■ **Required work**:
Start with the first line of the records below. Output each line exactly, ending with the one that contains "# Tapered handle, its".

■ **Recorded information**:
⁂

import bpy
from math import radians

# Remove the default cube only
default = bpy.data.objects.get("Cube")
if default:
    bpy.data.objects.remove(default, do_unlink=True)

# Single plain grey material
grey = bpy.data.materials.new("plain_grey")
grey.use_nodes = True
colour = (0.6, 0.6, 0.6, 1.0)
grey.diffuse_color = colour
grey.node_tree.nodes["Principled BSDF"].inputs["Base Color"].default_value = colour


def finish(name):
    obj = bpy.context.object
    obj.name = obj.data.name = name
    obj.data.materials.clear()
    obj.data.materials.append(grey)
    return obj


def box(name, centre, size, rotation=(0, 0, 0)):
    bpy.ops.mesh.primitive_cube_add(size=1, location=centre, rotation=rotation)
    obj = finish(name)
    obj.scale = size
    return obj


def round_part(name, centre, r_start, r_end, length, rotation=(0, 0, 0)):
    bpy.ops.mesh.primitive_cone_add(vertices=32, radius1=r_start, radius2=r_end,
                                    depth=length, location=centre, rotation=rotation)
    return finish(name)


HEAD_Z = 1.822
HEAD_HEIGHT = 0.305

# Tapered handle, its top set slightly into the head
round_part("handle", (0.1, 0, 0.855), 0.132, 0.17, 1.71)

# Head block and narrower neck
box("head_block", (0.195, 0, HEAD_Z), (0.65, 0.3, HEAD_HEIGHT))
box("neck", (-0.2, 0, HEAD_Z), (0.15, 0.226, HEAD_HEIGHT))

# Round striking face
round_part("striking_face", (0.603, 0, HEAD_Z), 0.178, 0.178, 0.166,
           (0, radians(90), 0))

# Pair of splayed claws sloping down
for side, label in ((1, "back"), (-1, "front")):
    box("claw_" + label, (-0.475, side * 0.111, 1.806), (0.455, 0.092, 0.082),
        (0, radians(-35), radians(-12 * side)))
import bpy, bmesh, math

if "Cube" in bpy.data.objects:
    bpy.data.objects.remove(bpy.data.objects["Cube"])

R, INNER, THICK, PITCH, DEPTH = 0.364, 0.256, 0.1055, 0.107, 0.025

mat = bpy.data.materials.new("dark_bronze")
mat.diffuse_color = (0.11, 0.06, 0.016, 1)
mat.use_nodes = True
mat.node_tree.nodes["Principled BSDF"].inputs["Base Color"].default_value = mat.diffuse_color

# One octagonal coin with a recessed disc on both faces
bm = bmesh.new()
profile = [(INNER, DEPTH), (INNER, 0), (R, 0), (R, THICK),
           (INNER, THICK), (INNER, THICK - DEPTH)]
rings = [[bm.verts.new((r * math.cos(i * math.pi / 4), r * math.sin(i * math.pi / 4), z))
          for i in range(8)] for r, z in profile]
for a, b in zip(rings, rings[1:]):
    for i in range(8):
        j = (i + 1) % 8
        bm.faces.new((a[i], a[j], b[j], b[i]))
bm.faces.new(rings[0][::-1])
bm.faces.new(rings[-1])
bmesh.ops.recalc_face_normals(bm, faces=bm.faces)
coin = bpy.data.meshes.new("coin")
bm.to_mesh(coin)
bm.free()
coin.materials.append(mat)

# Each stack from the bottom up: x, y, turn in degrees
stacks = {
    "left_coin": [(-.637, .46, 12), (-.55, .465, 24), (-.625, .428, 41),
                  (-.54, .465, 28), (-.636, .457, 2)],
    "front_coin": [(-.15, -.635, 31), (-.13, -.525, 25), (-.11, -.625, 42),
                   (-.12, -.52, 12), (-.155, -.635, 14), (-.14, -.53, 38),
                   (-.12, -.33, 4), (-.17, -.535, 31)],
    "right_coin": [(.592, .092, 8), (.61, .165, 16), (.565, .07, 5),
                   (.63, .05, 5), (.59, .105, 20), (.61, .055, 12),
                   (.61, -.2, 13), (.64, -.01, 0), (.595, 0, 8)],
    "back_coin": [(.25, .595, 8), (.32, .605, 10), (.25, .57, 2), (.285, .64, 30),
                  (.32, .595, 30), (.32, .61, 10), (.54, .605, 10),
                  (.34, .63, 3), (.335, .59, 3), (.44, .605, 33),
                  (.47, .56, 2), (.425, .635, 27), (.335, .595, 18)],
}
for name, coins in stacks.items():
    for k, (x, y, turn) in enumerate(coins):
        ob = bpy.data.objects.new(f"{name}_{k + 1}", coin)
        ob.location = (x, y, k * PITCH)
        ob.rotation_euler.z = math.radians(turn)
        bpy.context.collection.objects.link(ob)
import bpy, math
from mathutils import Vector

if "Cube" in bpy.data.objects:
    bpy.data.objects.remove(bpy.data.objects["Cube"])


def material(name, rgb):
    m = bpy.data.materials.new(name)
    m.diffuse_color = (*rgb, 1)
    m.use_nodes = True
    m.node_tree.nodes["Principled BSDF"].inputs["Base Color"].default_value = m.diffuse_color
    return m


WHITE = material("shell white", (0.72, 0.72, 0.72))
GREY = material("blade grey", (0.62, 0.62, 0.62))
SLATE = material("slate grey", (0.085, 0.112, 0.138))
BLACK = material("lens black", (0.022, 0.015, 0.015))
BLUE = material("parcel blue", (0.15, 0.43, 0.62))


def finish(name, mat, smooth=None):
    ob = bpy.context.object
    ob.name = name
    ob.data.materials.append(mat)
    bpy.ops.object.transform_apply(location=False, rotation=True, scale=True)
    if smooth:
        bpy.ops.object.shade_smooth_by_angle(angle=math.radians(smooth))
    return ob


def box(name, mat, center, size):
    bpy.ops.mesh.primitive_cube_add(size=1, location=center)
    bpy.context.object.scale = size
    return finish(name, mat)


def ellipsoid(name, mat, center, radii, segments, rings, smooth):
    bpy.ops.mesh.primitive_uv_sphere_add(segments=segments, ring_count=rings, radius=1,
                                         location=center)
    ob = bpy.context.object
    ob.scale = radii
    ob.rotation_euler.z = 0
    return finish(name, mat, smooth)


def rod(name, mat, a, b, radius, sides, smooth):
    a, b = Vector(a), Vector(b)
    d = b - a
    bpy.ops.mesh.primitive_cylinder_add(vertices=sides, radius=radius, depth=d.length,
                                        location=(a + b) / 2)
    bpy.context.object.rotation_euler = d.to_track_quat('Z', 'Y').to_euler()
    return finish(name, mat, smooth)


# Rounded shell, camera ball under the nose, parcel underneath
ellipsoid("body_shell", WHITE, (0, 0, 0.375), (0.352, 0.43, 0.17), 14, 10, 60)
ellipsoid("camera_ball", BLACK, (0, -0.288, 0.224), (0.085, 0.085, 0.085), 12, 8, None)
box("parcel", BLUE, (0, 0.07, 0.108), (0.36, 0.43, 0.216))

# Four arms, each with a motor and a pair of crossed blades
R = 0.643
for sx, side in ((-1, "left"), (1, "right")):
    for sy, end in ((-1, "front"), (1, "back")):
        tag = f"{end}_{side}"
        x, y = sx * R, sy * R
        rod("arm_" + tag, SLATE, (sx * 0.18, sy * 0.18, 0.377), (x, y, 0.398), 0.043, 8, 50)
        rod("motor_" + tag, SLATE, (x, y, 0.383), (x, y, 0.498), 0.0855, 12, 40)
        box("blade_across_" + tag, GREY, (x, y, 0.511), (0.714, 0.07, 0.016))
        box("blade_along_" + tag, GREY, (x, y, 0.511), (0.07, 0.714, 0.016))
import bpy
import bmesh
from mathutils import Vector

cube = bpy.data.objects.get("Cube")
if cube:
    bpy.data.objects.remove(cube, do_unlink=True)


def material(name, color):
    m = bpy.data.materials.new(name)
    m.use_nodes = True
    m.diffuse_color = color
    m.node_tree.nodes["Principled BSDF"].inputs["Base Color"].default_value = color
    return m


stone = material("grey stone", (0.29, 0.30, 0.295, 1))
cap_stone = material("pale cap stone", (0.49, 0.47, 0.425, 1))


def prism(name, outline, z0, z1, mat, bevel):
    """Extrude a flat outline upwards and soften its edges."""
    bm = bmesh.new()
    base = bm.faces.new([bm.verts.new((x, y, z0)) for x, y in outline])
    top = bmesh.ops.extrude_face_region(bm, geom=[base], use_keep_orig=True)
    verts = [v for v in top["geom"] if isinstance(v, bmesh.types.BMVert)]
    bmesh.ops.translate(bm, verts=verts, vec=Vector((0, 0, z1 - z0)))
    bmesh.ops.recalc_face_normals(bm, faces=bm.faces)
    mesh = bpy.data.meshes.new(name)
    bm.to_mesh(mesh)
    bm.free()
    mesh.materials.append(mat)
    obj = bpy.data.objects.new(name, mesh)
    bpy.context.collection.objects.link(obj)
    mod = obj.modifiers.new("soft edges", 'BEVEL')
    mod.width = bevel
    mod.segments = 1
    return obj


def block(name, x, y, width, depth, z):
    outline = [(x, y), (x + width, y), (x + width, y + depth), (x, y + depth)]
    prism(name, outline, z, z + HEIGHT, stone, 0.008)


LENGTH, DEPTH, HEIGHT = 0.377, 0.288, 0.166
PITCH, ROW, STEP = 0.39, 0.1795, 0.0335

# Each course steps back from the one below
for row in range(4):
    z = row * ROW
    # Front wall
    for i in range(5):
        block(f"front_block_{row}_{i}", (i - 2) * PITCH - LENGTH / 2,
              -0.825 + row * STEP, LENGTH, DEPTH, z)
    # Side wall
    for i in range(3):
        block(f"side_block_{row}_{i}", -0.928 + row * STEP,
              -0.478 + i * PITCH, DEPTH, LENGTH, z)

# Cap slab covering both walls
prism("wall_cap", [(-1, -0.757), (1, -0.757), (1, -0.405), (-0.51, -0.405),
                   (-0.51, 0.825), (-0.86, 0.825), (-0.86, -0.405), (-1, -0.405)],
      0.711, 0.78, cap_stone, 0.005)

⁂

■ **Result of the task**:
import bpy
from math import radians

# Remove the default cube only
default = bpy.data.objects.get("Cube")
if default:
    bpy.data.objects.remove(default, do_unlink=True)

# Single plain grey material
grey = bpy.data.materials.new("plain_grey")
grey.use_nodes = True
colour = (0.6, 0.6, 0.6, 1.0)
grey.diffuse_color = colour
grey.node_tree.nodes["Principled BSDF"].inputs["Base Color"].default_value = colour


def finish(name):
    obj = bpy.context.object
    obj.name = obj.data.name = name
    obj.data.materials.clear()
    obj.data.materials.append(grey)
    return obj


def box(name, centre, size, rotation=(0, 0, 0)):
    bpy.ops.mesh.primitive_cube_add(size=1, location=centre, rotation=rotation)
    obj = finish(name)
    obj.scale = size
    return obj


def round_part(name, centre, r_start, r_end, length, rotation=(0, 0, 0)):
    bpy.ops.mesh.primitive_cone_add(vertices=32, radius1=r_start, radius2=r_end,
                                    depth=length, location=centre, rotation=rotation)
    return finish(name)


HEAD_Z = 1.822
HEAD_HEIGHT = 0.305

# Tapered handle, its top set slightly into the head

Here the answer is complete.